Source data:

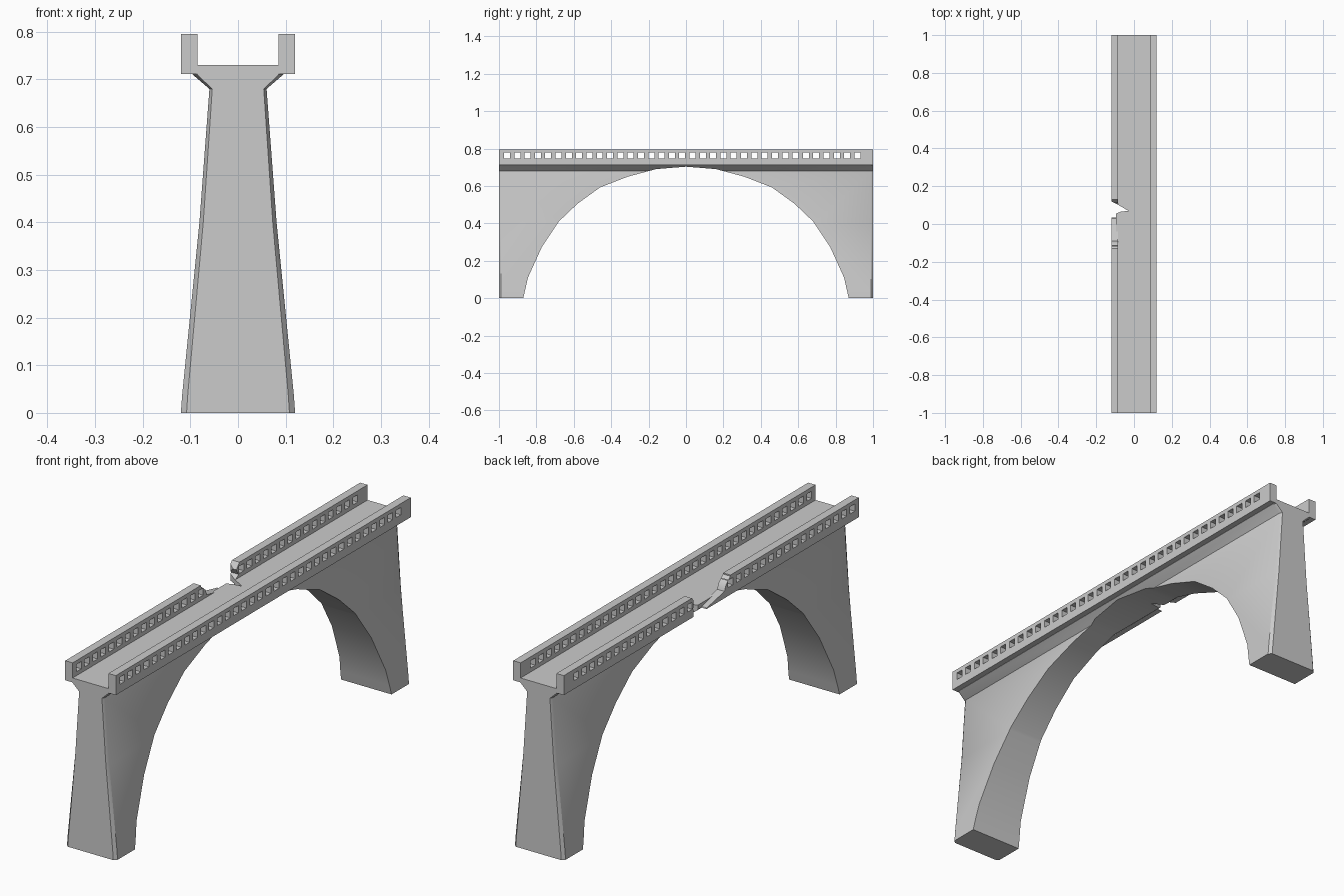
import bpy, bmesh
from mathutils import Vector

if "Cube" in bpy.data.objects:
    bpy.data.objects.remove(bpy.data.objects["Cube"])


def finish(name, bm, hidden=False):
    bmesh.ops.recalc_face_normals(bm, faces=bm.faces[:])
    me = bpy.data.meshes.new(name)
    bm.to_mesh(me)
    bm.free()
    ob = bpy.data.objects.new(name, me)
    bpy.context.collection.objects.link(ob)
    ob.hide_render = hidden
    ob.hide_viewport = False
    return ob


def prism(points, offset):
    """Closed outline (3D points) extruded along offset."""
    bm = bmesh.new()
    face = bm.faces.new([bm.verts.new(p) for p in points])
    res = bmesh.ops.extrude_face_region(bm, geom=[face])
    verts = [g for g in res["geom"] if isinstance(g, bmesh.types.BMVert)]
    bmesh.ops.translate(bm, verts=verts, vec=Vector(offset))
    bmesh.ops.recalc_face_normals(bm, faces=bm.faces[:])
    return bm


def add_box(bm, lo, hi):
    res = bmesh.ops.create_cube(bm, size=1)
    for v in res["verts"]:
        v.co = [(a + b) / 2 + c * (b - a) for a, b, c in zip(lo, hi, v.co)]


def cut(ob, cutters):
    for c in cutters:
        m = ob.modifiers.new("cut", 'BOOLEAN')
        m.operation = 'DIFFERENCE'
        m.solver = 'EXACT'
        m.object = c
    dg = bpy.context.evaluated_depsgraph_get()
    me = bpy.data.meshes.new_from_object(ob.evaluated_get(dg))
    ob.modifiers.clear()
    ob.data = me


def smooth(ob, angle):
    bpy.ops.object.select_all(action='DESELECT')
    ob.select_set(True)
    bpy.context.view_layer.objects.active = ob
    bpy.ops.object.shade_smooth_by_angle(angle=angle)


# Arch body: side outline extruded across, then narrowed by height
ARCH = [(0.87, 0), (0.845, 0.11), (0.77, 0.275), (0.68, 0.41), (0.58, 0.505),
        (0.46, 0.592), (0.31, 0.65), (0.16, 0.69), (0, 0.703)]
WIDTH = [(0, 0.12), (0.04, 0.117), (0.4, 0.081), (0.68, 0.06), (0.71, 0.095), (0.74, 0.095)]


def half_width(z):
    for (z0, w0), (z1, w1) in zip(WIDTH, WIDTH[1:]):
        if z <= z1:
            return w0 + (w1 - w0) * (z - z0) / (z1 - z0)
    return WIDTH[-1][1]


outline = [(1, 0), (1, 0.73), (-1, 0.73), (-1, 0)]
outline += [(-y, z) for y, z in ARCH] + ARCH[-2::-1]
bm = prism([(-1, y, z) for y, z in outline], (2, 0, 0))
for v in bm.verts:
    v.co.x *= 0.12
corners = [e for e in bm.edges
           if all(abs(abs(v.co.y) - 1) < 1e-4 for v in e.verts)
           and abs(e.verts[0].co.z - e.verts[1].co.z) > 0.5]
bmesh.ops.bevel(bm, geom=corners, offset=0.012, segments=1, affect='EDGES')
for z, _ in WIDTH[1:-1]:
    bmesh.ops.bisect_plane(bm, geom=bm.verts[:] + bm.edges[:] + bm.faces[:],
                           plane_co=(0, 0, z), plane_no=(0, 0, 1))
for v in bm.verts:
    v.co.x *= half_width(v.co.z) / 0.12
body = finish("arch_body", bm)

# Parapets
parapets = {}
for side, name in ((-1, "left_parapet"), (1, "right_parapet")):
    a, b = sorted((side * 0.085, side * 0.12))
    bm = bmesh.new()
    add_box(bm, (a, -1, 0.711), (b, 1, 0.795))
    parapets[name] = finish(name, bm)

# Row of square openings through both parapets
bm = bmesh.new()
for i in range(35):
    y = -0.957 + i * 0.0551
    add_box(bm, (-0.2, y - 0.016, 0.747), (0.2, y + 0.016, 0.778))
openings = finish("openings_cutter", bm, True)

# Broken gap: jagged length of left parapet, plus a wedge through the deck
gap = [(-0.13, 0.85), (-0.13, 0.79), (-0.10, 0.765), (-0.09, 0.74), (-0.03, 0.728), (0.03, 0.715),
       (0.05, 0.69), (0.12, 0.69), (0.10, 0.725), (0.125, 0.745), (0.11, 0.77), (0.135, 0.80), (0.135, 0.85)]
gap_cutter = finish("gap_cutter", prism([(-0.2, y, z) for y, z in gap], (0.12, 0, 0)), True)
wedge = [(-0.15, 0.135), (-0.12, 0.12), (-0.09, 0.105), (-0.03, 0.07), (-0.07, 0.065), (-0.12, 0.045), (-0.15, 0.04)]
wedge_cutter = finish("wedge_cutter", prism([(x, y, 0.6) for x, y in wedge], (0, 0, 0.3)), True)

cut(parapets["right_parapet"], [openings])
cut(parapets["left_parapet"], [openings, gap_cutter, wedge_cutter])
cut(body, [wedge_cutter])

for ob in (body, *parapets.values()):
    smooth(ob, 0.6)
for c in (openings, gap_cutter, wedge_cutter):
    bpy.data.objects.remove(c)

§ What this task involves: Please find the lines in the data that contain the word "return" and copy them.

§ Answer space:
    return ob
    return bm
            return w0 + (w1 - w0) * (z - z0) / (z1 - z0)
    return WIDTH[-1][1]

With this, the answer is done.